Oscar Actors: Fonda, Henry–Screen Image–Ordinary People, Quiet Farmers

Henry Fonda’s screen image relied heavily of his physical appearance, which went beyond being a handsome leading man,

Physical Attributes:

Henry Fonda was tall (6 and 1) and lanky, and he had grace.

His voice had an “unmistakably Midwestern drawl, as quiet, dry, and flat as the plains themselves.”

Of all the screen actors, Fonda and John Wayne had the most typically American faces.

Fonda’s steady, intense, blue-eyed gaze was slightly melancholy, obviously thoughtful, and expressive of deep concern.

Fonda became the screen personification of the American farmer-pioneer with his very screen debut, The Farmer Takes a Wife, in 1935.  In this romantic drama, set in the 1920s, he plays a farmer whose sole wish is to work the land and live peacefully with his wife, played by Janet Gaynor.

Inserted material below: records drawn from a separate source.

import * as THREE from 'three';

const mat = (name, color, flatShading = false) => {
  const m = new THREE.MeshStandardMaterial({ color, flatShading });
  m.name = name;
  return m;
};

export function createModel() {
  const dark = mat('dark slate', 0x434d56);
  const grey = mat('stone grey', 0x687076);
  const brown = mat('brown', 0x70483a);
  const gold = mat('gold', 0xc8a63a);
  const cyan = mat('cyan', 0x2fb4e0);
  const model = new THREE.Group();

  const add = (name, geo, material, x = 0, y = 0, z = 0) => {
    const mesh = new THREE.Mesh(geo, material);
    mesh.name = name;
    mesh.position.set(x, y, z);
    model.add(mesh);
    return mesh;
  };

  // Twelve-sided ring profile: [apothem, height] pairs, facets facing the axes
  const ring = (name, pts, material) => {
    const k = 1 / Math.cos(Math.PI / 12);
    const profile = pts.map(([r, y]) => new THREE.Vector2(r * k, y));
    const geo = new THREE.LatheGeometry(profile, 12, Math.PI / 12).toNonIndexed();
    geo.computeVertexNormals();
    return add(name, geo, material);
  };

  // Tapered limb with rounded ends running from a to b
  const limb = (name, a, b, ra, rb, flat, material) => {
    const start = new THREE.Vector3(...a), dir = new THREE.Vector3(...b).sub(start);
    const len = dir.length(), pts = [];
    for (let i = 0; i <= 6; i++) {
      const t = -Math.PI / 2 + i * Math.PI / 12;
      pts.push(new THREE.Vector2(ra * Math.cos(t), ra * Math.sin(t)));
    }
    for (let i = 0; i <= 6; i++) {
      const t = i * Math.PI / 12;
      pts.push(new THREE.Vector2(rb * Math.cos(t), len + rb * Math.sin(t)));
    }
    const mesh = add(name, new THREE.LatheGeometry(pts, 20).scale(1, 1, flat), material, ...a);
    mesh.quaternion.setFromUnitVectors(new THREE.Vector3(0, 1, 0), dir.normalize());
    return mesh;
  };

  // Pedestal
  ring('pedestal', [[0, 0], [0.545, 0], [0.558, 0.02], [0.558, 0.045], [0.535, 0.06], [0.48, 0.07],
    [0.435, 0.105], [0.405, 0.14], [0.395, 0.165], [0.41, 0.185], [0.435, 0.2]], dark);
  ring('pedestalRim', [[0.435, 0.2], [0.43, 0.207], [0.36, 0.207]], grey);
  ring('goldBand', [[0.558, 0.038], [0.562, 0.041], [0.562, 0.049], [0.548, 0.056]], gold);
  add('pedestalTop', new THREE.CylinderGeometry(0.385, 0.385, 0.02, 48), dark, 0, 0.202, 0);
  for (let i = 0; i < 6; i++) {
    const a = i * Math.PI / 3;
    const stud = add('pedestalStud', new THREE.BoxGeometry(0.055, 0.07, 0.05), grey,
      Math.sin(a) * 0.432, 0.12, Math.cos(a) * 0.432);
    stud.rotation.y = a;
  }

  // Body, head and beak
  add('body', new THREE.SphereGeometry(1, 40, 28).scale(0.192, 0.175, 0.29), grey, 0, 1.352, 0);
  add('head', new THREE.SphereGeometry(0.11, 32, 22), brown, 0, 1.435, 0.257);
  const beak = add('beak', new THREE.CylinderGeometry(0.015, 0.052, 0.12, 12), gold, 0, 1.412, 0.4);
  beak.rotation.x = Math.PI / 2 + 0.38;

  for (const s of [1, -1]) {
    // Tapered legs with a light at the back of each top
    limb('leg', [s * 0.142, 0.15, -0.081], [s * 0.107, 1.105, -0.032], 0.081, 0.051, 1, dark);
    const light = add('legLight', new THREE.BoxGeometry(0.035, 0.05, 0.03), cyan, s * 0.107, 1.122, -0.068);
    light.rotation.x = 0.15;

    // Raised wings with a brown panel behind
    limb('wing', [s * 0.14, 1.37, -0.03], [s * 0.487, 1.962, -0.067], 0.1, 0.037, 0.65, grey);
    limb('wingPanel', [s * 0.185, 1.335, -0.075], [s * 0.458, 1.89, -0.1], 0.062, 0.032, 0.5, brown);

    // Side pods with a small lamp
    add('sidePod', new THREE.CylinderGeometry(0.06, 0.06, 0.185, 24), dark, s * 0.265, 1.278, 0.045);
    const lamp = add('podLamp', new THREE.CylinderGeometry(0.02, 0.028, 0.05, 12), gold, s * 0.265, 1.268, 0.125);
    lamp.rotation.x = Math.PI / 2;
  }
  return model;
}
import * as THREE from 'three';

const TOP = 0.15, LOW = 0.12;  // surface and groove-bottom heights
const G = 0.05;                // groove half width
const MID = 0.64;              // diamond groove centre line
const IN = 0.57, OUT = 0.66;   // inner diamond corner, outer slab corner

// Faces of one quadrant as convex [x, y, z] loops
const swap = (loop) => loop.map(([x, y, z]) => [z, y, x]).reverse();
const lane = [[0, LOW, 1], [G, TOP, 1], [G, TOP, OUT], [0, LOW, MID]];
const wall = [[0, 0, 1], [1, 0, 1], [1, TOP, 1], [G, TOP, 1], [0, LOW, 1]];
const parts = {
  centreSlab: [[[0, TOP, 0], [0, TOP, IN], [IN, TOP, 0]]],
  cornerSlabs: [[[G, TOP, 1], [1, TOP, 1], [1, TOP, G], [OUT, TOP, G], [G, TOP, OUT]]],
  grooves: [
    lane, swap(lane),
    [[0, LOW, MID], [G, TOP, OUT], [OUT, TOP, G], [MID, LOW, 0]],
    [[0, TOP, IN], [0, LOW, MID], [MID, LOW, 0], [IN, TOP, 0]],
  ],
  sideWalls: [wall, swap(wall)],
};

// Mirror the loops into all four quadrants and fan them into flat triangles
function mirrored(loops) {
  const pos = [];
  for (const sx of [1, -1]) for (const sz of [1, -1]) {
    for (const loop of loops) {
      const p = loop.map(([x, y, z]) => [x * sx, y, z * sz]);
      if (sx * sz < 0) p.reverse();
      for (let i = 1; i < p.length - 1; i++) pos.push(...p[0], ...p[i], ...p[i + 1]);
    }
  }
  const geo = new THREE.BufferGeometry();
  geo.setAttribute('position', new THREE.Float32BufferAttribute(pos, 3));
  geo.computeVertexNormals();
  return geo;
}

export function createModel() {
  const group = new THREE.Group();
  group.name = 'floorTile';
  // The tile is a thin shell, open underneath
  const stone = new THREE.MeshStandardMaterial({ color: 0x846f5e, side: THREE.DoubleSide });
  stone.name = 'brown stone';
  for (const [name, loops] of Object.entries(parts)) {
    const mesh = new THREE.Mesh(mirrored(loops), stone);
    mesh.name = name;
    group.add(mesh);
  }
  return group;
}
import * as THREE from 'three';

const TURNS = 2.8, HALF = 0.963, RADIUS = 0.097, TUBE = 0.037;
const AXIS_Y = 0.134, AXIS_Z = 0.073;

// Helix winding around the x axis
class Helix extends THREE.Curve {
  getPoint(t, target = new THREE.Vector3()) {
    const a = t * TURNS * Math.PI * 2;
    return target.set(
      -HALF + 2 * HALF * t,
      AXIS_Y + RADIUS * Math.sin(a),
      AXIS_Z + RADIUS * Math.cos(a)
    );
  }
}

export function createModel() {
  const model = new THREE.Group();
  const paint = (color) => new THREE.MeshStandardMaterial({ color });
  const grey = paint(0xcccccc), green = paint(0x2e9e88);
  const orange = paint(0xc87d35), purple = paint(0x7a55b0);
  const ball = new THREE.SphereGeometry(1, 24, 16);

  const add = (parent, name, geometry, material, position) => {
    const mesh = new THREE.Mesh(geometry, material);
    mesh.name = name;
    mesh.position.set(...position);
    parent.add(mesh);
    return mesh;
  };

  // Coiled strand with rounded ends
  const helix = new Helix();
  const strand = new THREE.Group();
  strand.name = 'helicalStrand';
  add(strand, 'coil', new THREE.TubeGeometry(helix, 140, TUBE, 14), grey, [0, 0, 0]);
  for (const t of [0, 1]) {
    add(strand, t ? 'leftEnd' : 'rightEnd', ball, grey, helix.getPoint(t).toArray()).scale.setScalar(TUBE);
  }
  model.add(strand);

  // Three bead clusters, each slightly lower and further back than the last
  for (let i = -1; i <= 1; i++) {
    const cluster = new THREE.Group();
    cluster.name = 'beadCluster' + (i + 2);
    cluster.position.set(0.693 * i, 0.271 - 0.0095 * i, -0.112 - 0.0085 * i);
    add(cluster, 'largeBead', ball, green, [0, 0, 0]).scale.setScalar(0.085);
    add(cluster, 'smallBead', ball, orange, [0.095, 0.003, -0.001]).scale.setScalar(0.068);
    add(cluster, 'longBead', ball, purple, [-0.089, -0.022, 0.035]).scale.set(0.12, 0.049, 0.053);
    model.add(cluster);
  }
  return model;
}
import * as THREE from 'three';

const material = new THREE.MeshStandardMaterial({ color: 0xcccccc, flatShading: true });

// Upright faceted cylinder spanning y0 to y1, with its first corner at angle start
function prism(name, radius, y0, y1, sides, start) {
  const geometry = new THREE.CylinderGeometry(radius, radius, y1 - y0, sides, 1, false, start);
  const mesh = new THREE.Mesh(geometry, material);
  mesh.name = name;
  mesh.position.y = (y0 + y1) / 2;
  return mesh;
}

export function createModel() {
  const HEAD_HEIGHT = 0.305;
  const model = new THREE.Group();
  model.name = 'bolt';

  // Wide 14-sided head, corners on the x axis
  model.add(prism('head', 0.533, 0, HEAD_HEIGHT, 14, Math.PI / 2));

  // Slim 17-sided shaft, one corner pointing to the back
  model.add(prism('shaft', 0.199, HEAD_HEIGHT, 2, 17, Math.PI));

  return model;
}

Later on, Fonda played a fighting pioneer in the pre-Independence era in John Ford’s Drums Along the Mohawk,

He was a farmer fighting social injustice in the powerful film version of Steinbeck’s The Grapes of Wrath, rendering what his arguably his strongest–and most memorable–screen performance.

Fonda continued to symbolized the ordinary American soldier in Mister Roberts, and fought for basic American ideals, such as trial by a fair, democratic jury in Sidney Lumet’s Twelve Angry Men.

Other male stars of Fonda’s generation, such as John Wayne and Jimmy Stewart, also established reputations by playing sympathetic roles, to the point of being severely circumscribed by what the public was willing–and unwilling–to accept.

Fonda played few villainous roles until the last decade of his career; his earlier portrayal of the outlaw Frank James, in two Westerns, was whitewashed and even glamorized.

Fonda in fact was much more convincing as an innocent man accused of murder in Fritz Lang’s You Only Live Once, and he gave a memorable performance in Hitchcock’s The Wrong Man, as Manny Balestrero, the honest musician who was mistakenly identified as a hold-up man.

Like John Wayne, his portrayal of villains or criminals was an occasional departure, an exception.  However, as British film critic Philip French has pointed out that  the casting of Fonda and Wayne in villainous roles has signified different meanings: “When Wayne is cast as a criminal, there is usually a suggestion that something is wrong with the law in a local, easily resolved way; when Fonda is cast as an outlaw, the implication is that there’s something basically wrong with society.”  This differential reading of Wayne and Fonda’s roles attests to the immense power of their respective screen personas.